Three principles of the people
The Three Principles of the People ( Chinese 三民主義 , Pinyin sān min zhǔyì , W.-G. san min chu-i ) were formulated in 1912 by Sun Yat-sen as a guide and political philosophy and later both in the constitution and in the national anthem of the Republic of China (1912–1949) anchored. In the Republic of China (Taiwan) , the “Three Principles of the People” remain unchanged as political guidelines.
Principle of the national community
With the principle of the national community ( 民族 主義 , mínzú zhǔyì , min-chu chu-i ), sometimes also imprecisely translated as “ nationalism ”, China should become a sovereign nation state. In a first step, a new Chinese ethnic community based on the common culture and history should develop from the five large ( Han , Mongols , Tibetans , Manchu and Uighurs ) and the many small tribes of China . In a second step, China, supported by this national community, should rise up against the colonial states and the unequal treaties concluded with them in order to become an independent and equal member of the international community.
Principle of people's rights
With the principle of people's rights ( 民權 主義 / 民权 主義 , mínquán zhǔyì , min-chüan chu-i ), sometimes also translated as “democracy”, the Chinese people should rule as sovereigns according to the Western model, but a bureaucratic apparatus should rule the administration according to Chinese tradition of the state.
The rule of the people should be guaranteed by the four popular rights ( 民權 / 民权 , minquán , min-chüan ): the right to elect civil servants, the right to recall them, the right to propose laws and the right to vote on laws.
State authority should be shared and taken over by five councils ( 院 , yuàn , yüan ): the Legislative Council , the Executive Council , the Judicial Council , the Control Council and the Audit Council . The three powers of Montesquieu are supplemented by two traditionally Chinese ones .
Principle of the people's welfare
The principle of people's welfare ( 民生 主義 , mínshēng zhǔyì , min-sheng chu-i ) was intended to describe the main task of the state, the satisfaction of the four major needs of life: food, clothing, housing and transport for all citizens.
- Thomas Weyrauch: China's neglected republic. 100 years in the shadow of world history. Volume 1: 1911-1949. Longtai, Gießen (ie) Heuchelheim 2009, ISBN 978-3-938946-14-5 .

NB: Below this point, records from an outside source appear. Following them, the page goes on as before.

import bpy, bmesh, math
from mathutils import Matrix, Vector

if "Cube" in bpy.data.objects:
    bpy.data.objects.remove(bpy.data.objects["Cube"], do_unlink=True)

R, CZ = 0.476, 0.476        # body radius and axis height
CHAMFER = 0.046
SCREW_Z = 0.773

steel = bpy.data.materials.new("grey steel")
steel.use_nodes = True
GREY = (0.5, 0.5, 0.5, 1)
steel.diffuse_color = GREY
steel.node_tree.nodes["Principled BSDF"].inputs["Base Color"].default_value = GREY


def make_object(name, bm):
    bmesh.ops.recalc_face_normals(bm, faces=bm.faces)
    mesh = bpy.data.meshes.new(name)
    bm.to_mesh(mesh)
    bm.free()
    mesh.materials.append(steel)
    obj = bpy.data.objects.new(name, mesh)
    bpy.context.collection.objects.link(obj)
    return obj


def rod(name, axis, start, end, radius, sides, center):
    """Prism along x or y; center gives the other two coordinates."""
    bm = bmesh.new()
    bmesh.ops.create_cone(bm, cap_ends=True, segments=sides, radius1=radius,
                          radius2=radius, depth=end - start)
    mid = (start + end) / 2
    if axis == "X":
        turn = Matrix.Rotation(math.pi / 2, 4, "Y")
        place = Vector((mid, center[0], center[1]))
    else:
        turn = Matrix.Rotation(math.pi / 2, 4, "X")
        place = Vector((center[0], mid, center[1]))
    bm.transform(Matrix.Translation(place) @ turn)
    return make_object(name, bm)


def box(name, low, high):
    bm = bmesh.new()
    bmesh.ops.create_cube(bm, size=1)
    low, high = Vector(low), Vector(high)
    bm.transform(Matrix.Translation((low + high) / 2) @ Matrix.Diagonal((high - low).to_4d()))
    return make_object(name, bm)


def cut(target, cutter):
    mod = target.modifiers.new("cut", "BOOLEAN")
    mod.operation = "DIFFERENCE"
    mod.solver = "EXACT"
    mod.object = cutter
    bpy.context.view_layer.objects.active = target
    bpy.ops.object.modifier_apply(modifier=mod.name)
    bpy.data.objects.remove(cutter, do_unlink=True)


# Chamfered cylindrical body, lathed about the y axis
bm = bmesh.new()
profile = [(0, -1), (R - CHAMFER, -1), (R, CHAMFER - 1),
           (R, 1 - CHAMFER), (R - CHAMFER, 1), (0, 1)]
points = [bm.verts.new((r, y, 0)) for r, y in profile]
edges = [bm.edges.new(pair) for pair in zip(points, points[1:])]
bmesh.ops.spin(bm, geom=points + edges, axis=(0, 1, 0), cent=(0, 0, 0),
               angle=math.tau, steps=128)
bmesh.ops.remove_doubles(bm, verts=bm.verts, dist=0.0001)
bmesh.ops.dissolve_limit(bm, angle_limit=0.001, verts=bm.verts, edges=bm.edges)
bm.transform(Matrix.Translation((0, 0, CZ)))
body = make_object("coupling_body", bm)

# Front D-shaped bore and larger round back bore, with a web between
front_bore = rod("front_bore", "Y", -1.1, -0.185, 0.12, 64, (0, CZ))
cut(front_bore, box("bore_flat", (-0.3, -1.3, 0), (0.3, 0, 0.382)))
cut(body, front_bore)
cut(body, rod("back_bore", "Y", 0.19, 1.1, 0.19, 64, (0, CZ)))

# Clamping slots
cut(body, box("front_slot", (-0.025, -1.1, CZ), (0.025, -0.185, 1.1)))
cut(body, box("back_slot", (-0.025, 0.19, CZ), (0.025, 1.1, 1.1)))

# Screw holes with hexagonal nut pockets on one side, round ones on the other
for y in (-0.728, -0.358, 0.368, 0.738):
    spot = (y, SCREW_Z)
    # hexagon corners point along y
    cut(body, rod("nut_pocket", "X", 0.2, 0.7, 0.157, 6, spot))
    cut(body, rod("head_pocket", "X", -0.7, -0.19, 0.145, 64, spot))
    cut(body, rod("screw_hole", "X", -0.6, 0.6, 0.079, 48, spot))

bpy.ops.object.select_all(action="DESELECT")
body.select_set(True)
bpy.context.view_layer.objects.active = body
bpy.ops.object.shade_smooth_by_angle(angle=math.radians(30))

- Thomas Weyrauch: China's Democratic Traditions from the 19th Century to the Present in Taiwan. Longtai 2014, ISBN 978-3-938946-24-4 .
- Johannes Chang: Sun Yat-sen - His teaching and its meaning . In: JCSW , 1 (1960) pp. 179-194
- Thomas Weyrauch: Sanmin Zhuyi - Sun Yatsen's theory of the state . In: Gregor Paul (ed.): State and society in the history of China . Nomos, Baden-Baden 2016, p. 103 ff.
- Translation of the terms according to Mechthild Leutner (Ed.), Andreas Steen: German-Chinese relations 1911–1927. From colonialism to "equality" . Berlin: Akademie Verlag, 2006, p. 269; Bernd Martin, Susanne Kuss: German-Chinese Relations 1928–1937: “Equal” partners under “unequal” conditions . Akademie Verlag, Berlin 2003, p. 383. Thomas Heberer , Claudia Derichs (ed.): Introduction to the political systems of East Asia . 2nd Edition. VS Verlag für Sozialwissenschaften, Wiesbaden 2008, p. 24 and 422.
- Johannes Chang: Sun Yat-sen - His teaching and its meaning . In: JCSW , 1 , pp. 179-194